Both the line with "0.353, 0.4445, 96))" and the line with "latch = arc(PIVOT, 0.35, 60, 105, 12)" in the records below must appear in the output, along with every line between them, exactly and with nothing added.

[Stored items from a collection]
########
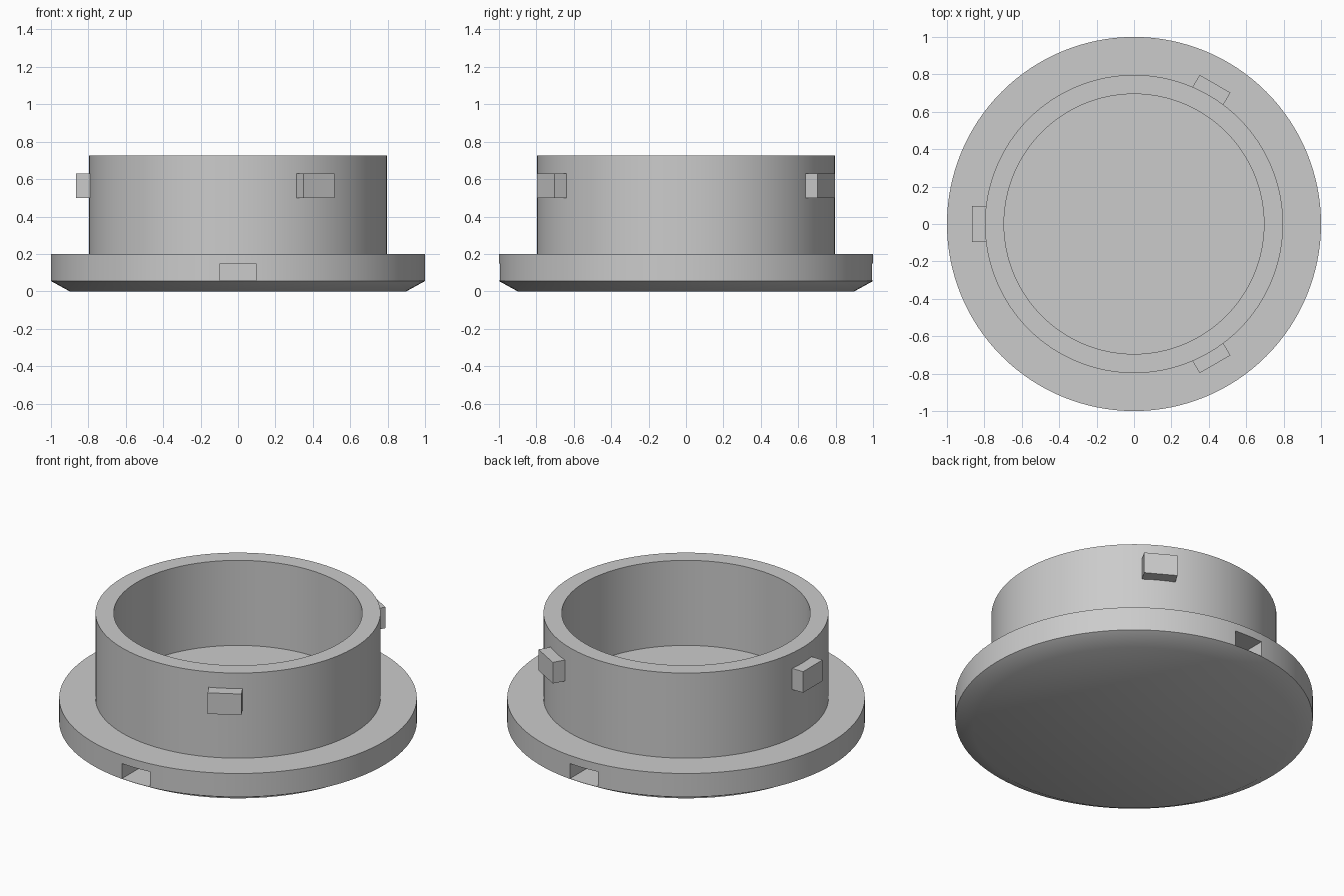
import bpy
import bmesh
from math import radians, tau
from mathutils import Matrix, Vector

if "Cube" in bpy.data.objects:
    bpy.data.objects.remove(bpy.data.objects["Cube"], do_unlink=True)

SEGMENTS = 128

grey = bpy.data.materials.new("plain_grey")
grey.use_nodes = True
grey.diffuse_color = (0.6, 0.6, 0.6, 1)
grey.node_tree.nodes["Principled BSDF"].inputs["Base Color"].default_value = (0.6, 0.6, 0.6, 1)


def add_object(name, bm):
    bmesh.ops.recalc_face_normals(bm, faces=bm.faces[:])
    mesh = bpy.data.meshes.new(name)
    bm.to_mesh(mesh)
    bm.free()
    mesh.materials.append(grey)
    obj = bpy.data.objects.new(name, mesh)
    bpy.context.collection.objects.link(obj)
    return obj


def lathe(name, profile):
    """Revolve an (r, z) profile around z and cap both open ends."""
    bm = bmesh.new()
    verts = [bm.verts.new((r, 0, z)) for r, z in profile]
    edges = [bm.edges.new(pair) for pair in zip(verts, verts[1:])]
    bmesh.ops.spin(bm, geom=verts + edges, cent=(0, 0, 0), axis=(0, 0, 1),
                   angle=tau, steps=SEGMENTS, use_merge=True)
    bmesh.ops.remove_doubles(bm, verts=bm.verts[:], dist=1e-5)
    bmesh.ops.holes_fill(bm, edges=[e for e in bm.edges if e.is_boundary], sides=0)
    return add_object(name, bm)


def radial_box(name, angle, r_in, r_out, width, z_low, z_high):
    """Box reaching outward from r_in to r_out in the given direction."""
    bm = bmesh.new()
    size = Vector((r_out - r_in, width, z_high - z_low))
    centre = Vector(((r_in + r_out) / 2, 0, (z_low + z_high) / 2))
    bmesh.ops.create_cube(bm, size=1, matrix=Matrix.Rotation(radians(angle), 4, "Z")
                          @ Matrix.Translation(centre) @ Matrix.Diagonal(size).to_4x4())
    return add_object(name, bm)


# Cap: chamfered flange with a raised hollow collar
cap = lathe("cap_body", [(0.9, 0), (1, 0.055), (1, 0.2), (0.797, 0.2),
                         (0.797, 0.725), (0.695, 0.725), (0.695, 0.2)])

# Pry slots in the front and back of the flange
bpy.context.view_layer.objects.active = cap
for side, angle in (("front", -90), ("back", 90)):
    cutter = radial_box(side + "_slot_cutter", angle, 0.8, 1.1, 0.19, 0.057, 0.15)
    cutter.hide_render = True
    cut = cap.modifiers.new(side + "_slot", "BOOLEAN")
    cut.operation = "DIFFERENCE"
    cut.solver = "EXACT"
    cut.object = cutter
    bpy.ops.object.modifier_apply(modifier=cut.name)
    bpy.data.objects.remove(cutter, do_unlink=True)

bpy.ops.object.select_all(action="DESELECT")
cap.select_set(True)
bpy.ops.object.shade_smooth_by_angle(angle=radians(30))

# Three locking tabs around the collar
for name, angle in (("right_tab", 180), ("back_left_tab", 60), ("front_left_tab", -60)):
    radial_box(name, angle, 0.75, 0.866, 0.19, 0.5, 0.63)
########
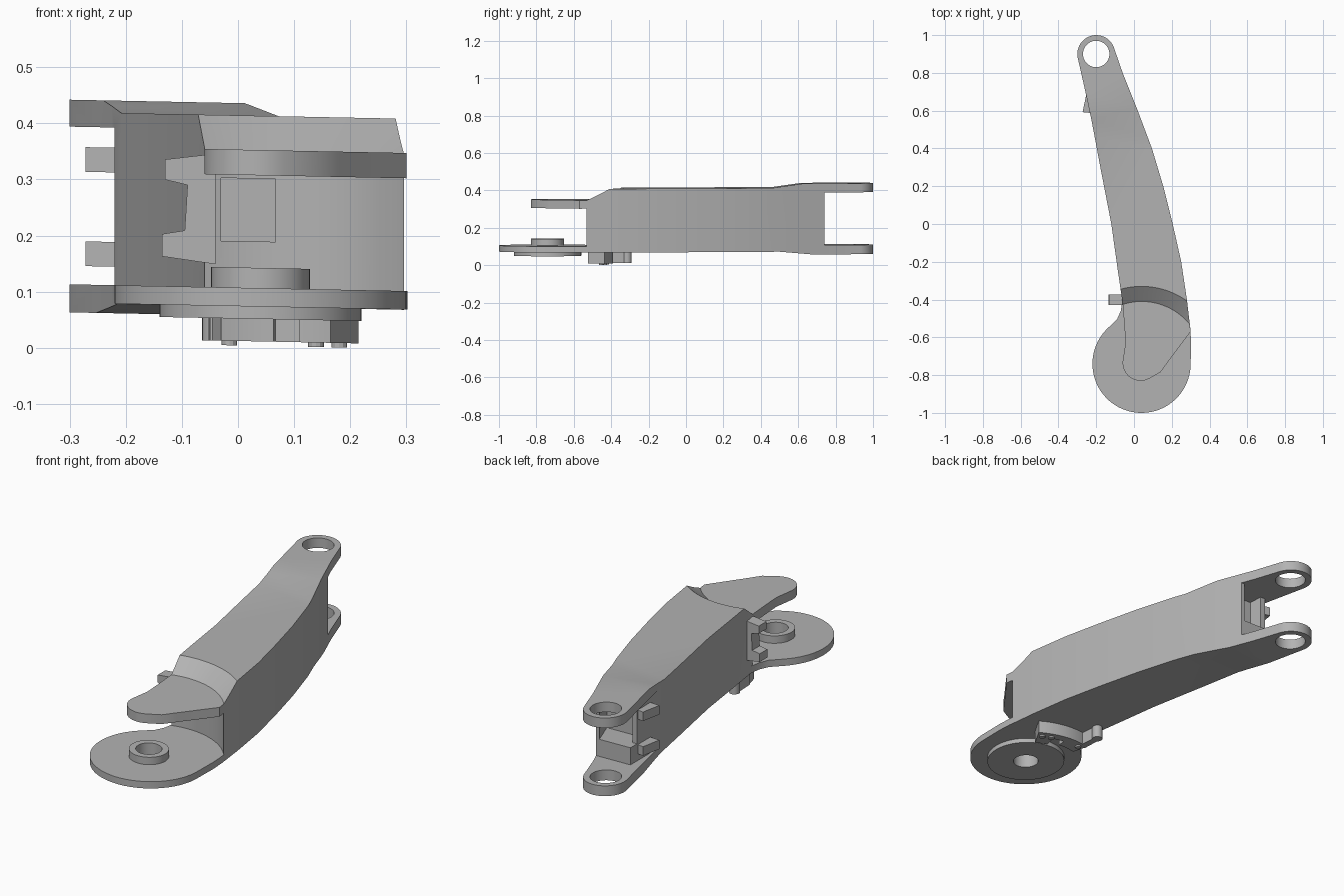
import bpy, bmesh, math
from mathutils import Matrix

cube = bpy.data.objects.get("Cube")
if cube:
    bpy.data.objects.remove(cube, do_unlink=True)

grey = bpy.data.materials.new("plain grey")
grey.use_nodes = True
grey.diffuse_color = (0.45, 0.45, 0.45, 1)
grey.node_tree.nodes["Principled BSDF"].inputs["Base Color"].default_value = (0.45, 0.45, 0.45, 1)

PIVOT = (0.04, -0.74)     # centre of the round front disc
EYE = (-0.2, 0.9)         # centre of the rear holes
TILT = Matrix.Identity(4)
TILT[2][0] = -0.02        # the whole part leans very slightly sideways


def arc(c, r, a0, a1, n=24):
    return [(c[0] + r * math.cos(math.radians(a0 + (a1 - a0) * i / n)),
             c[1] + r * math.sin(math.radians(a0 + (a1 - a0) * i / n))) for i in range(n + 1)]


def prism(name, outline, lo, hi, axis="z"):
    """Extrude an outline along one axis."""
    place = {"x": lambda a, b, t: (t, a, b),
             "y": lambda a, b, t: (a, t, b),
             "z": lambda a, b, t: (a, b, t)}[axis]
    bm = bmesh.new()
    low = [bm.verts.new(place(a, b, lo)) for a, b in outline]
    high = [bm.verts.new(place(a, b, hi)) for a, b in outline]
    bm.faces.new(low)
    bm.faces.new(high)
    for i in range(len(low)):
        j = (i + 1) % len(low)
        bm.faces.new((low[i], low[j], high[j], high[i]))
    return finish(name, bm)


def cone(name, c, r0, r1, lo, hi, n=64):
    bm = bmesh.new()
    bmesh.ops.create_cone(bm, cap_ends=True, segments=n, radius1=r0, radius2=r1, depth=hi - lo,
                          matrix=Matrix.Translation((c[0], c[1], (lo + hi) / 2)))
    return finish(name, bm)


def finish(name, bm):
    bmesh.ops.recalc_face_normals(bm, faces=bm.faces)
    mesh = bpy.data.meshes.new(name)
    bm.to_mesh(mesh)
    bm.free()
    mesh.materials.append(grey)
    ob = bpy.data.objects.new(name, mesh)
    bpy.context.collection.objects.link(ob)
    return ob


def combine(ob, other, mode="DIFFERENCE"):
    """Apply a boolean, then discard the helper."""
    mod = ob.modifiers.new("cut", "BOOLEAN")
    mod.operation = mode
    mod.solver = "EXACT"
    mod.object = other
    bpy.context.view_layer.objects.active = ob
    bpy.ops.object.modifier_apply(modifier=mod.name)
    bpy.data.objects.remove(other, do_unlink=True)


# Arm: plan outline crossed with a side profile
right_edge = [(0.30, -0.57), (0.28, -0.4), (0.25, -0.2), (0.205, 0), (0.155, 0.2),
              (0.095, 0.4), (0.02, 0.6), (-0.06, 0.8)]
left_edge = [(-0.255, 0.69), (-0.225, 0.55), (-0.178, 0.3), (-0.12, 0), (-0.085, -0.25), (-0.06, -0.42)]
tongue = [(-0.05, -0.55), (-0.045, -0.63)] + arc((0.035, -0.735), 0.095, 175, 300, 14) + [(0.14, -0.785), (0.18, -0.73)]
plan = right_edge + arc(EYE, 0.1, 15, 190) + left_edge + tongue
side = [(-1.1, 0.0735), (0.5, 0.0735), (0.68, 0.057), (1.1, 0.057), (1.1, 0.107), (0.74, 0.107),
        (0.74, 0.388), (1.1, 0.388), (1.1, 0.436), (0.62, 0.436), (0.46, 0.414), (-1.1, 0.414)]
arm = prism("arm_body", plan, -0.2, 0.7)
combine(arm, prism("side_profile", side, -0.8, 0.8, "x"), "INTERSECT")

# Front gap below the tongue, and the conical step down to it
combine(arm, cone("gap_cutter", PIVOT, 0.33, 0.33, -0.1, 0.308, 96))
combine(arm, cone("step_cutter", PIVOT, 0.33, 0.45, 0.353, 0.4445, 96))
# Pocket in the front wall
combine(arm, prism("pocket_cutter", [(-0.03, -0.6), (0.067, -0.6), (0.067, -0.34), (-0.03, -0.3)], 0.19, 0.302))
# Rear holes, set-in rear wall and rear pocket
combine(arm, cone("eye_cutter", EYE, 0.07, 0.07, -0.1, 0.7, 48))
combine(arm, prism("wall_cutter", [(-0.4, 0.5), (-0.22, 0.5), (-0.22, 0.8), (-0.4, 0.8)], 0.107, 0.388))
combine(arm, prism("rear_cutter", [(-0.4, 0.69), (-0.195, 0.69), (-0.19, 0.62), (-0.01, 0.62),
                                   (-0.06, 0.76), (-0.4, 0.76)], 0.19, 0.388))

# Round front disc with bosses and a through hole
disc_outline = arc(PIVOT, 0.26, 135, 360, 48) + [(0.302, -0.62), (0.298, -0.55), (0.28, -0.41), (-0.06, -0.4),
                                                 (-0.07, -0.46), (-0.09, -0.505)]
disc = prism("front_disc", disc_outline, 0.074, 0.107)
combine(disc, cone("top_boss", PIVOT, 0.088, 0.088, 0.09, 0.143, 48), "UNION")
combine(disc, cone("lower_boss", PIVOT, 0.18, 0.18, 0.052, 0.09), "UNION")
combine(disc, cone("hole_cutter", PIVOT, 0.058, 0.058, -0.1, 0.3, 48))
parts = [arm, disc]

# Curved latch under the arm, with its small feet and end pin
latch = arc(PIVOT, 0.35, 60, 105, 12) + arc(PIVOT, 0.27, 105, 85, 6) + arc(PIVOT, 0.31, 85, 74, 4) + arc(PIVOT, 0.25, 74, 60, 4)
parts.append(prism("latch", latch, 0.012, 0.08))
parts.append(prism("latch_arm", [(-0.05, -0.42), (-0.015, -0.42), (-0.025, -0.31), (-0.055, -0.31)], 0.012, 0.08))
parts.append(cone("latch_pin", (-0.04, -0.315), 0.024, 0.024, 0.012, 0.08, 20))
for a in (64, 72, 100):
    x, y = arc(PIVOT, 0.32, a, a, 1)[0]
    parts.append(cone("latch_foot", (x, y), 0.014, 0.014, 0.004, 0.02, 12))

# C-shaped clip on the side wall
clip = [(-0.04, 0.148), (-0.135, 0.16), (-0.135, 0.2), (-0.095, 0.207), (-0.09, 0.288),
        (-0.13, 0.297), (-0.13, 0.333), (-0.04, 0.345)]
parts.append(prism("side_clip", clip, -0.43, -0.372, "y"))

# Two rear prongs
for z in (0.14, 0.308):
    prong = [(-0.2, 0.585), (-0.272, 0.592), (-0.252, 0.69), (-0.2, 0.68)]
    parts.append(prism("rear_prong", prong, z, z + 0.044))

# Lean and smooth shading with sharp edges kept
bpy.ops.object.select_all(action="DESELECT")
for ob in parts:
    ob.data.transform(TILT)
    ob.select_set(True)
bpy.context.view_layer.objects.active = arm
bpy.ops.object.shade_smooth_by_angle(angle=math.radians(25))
########
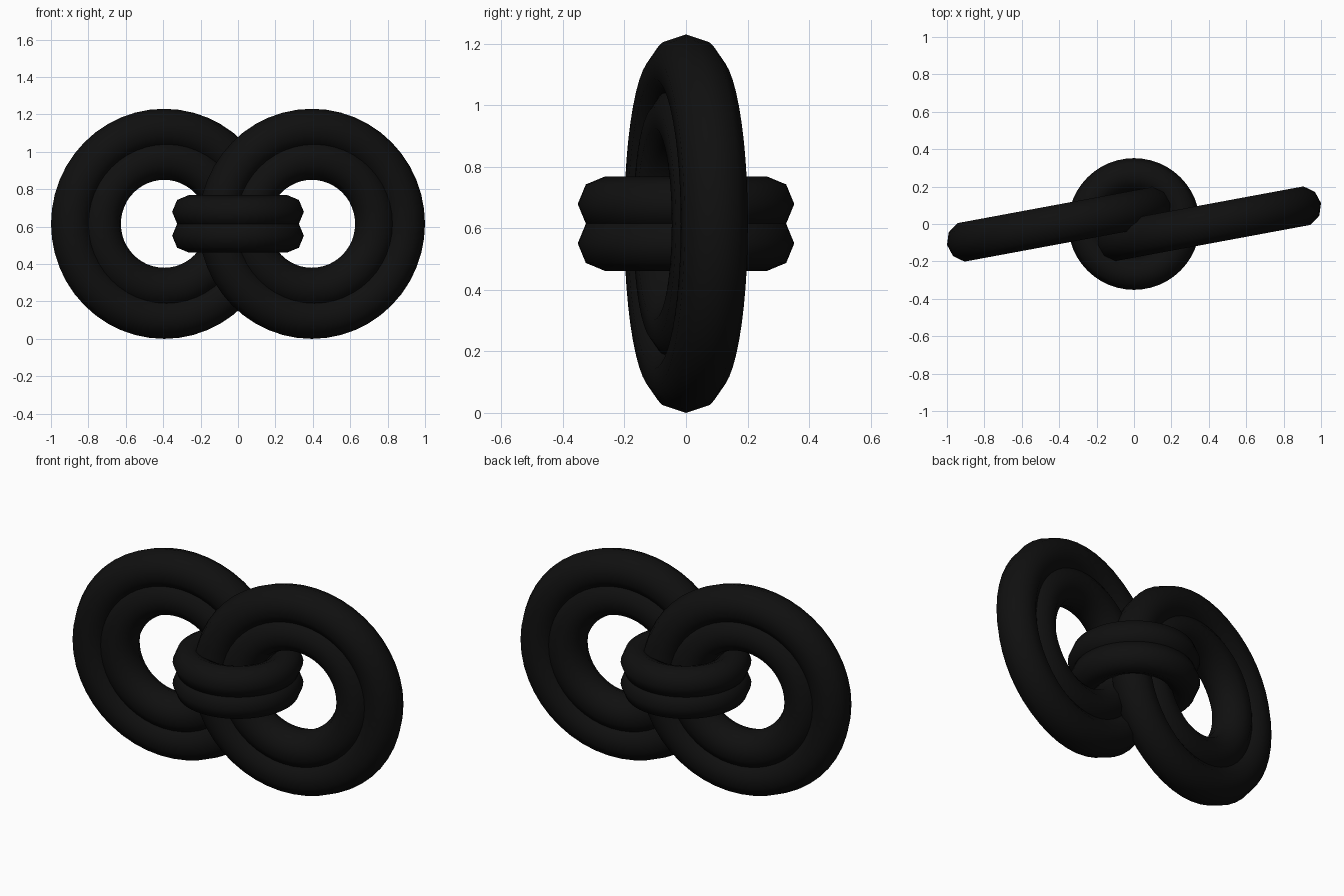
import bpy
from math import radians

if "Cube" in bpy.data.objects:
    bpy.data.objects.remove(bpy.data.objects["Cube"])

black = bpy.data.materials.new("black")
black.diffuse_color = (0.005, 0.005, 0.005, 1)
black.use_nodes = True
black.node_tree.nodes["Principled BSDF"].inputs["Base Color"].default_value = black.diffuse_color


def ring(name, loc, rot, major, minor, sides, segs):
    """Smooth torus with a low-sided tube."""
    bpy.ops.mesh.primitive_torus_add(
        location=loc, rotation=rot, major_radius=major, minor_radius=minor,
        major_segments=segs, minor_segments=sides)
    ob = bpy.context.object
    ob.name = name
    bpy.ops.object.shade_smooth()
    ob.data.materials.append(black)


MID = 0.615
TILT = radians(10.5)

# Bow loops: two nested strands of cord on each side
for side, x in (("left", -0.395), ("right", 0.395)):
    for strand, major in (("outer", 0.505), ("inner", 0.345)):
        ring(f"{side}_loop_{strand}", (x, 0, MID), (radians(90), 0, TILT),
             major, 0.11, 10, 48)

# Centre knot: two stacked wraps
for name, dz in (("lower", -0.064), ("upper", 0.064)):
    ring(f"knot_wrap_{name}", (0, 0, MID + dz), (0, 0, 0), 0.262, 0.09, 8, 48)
########
TASK SOLUTION:
combine(arm, cone("step_cutter", PIVOT, 0.33, 0.45, 0.353, 0.4445, 96))
# Pocket in the front wall
combine(arm, prism("pocket_cutter", [(-0.03, -0.6), (0.067, -0.6), (0.067, -0.34), (-0.03, -0.3)], 0.19, 0.302))
# Rear holes, set-in rear wall and rear pocket
combine(arm, cone("eye_cutter", EYE, 0.07, 0.07, -0.1, 0.7, 48))
combine(arm, prism("wall_cutter", [(-0.4, 0.5), (-0.22, 0.5), (-0.22, 0.8), (-0.4, 0.8)], 0.107, 0.388))
combine(arm, prism("rear_cutter", [(-0.4, 0.69), (-0.195, 0.69), (-0.19, 0.62), (-0.01, 0.62),
                                   (-0.06, 0.76), (-0.4, 0.76)], 0.19, 0.388))

# Round front disc with bosses and a through hole
disc_outline = arc(PIVOT, 0.26, 135, 360, 48) + [(0.302, -0.62), (0.298, -0.55), (0.28, -0.41), (-0.06, -0.4),
                                                 (-0.07, -0.46), (-0.09, -0.505)]
disc = prism("front_disc", disc_outline, 0.074, 0.107)
combine(disc, cone("top_boss", PIVOT, 0.088, 0.088, 0.09, 0.143, 48), "UNION")
combine(disc, cone("lower_boss", PIVOT, 0.18, 0.18, 0.052, 0.09), "UNION")
combine(disc, cone("hole_cutter", PIVOT, 0.058, 0.058, -0.1, 0.3, 48))
parts = [arm, disc]

# Curved latch under the arm, with its small feet and end pin
latch = arc(PIVOT, 0.35, 60, 105, 12) + arc(PIVOT, 0.27, 105, 85, 6) + arc(PIVOT, 0.31, 85, 74, 4) + arc(PIVOT, 0.25, 74, 60, 4)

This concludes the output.